If you’re a psychotherapist, counselor, or other helping professional, you’re surely passionate about what’s best for your clients.
You want your clients to live the best lives they can, finding ways to move on from trauma and depression and move toward their life goals, including making meaningful connections with others.
You prefer to work with people in a way that honors their integrity and potential, and perhaps includes a whole body perspective in some way.
Focusing-oriented therapy methods can help you to work with clients who:
Is This You?
You’re a psychotherapist, counselor, social worker, life coach, spiritual director, art therapist… someone who works with others in an emotional healing, personal growth capacity.
Perhaps you’ve been in your profession for many years, or perhaps you’re just starting out. (Our programs have benefitted therapists of more than 20 years of experience as well as those still in their internships.)

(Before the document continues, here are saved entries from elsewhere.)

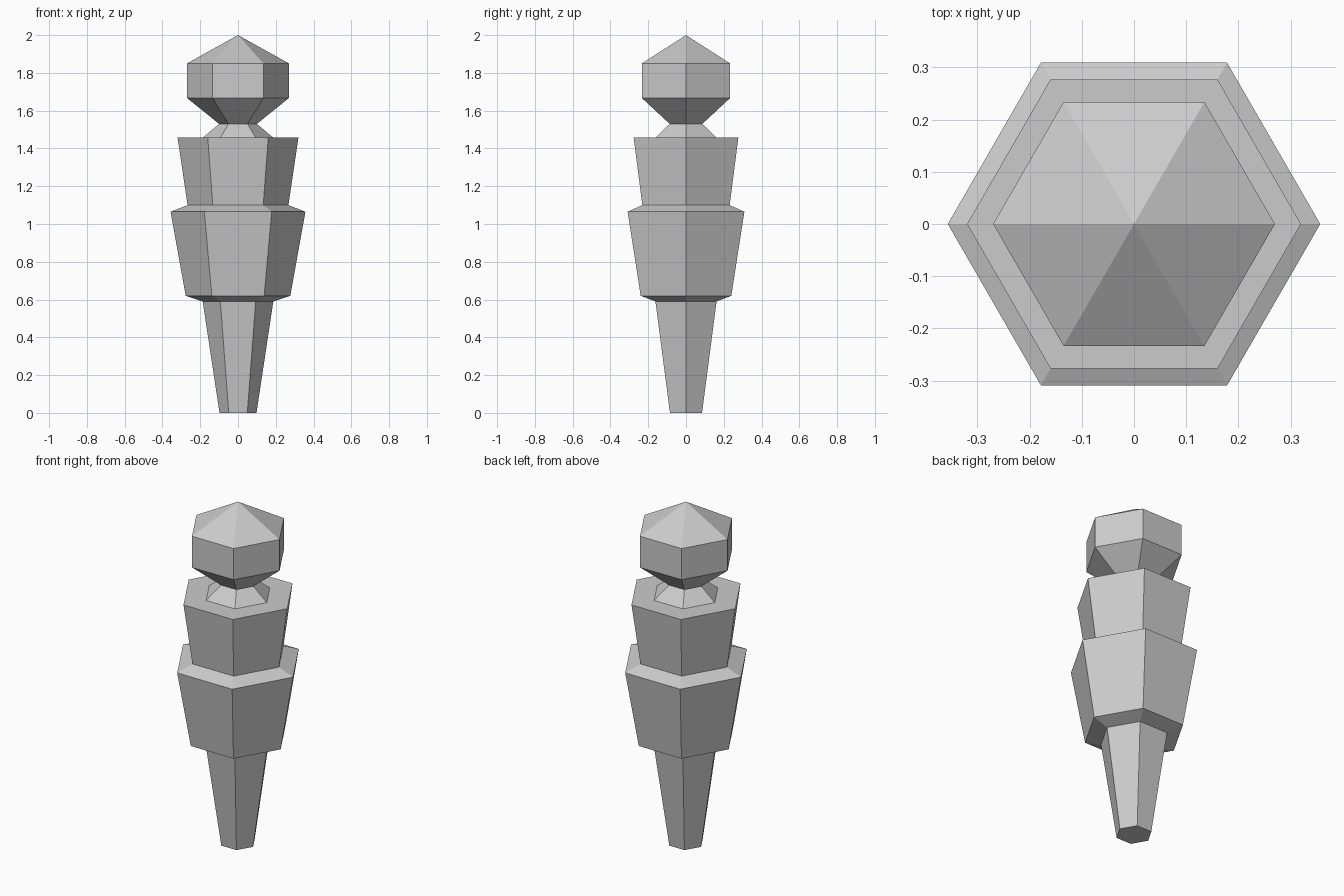
import bpy
import bmesh
from math import cos, sin, tau

cube = bpy.data.objects.get("Cube")
if cube:
    bpy.data.objects.remove(cube, do_unlink=True)

SIDES = 6

grey = bpy.data.materials.new("plain_grey")
grey.use_nodes = True
colour = (0.6, 0.6, 0.6, 1)
grey.diffuse_color = colour
grey.node_tree.nodes["Principled BSDF"].inputs["Base Color"].default_value = colour


def hex_part(name, profile):
    """Turn a (radius, height) profile into a flat-faced hexagonal part."""
    bm = bmesh.new()
    rings = []
    for r, z in profile:
        count = SIDES if r else 1
        rings.append([bm.verts.new((r * cos(tau * i / SIDES), r * sin(tau * i / SIDES), z))
                      for i in range(count)])
    for low, high in zip(rings, rings[1:]):
        for i in range(SIDES):
            j = (i + 1) % SIDES
            if len(high) == 1:
                bm.faces.new((low[i], low[j], high[0]))
            else:
                bm.faces.new((low[i], low[j], high[j], high[i]))
    # Close the foot where the part rests on the ground
    if profile[0][1] == 0:
        bm.faces.new(rings[0][::-1])
    mesh = bpy.data.meshes.new(name)
    bm.to_mesh(mesh)
    bm.free()
    mesh.materials.append(grey)
    obj = bpy.data.objects.new(name, mesh)
    bpy.context.collection.objects.link(obj)
    return obj


# Tapered leg
hex_part("leg", [(0.098, 0), (0.187, 0.59)])
# Wide lower block with bevelled underside and shoulder
hex_part("lower_body", [(0.187, 0.59), (0.277, 0.62), (0.357, 1.065), (0.267, 1.10)])
# Upper block with flat top
hex_part("upper_body", [(0.267, 1.10), (0.32, 1.457), (0.187, 1.457)])
# Narrowing neck
hex_part("neck", [(0.187, 1.457), (0.1, 1.53)])
# Head with pointed cap
hex_part("head", [(0.1, 1.53), (0.27, 1.667), (0.27, 1.85), (0, 2)])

You’re a skilled practitioner—and yet you have a suspicion that with at least some of your clients, something more could happen. Some of your clients seem stuck, despite everything you’ve tried. Perhaps they’re in one of the “dead ends of therapy” described by Focusing pioneer Eugene Gendlin: stuck in their heads, stuck in their emotions, or stuck in their stories. (Focusing-Oriented Therapy provides a new way through for clients like these.)
Perhaps you’d like more tools for working with clients who struggle with anxiety, get overwhelmed by their own emotions, or are cut off from emotional experience.
Perhaps you’d like to work in a body-oriented way, and sometimes it goes well, but you have clients for whom invitations to feel in the body just don’t seem to work. (You’ll discover surprisingly effective ways to help them, too.)
Perhaps you'd like to read more about our
“Focusing, as taught by Ann Weiser Cornell, has made a transformative impact on me, both personally and professionally. It has brought keener mindfulness to my day-to-day life, I am gentler and clearer with myself, my spouse, and my children. I have never listened to my psychotherapy clients in such a comprehensive, containing, and facilitative way.”
– Carol Sutherland Nickerson, LICSW, Cape Cod, MA
“As a clinical social worker and as a mother, Focusing is a wonderful tool that takes my closest family members and possibly clients to that place of feeling heard and understood, first by self followed closely by important or significant others. I consider my connection to Ann and Focusing one of the most important tools for growth and change in my life. And I would go so far as to say that Inner Relationship Focusing is one of the most important developments of the century. A bold statement I know, but one I've thought about for some time now and still believe.”
– Laura Rodgers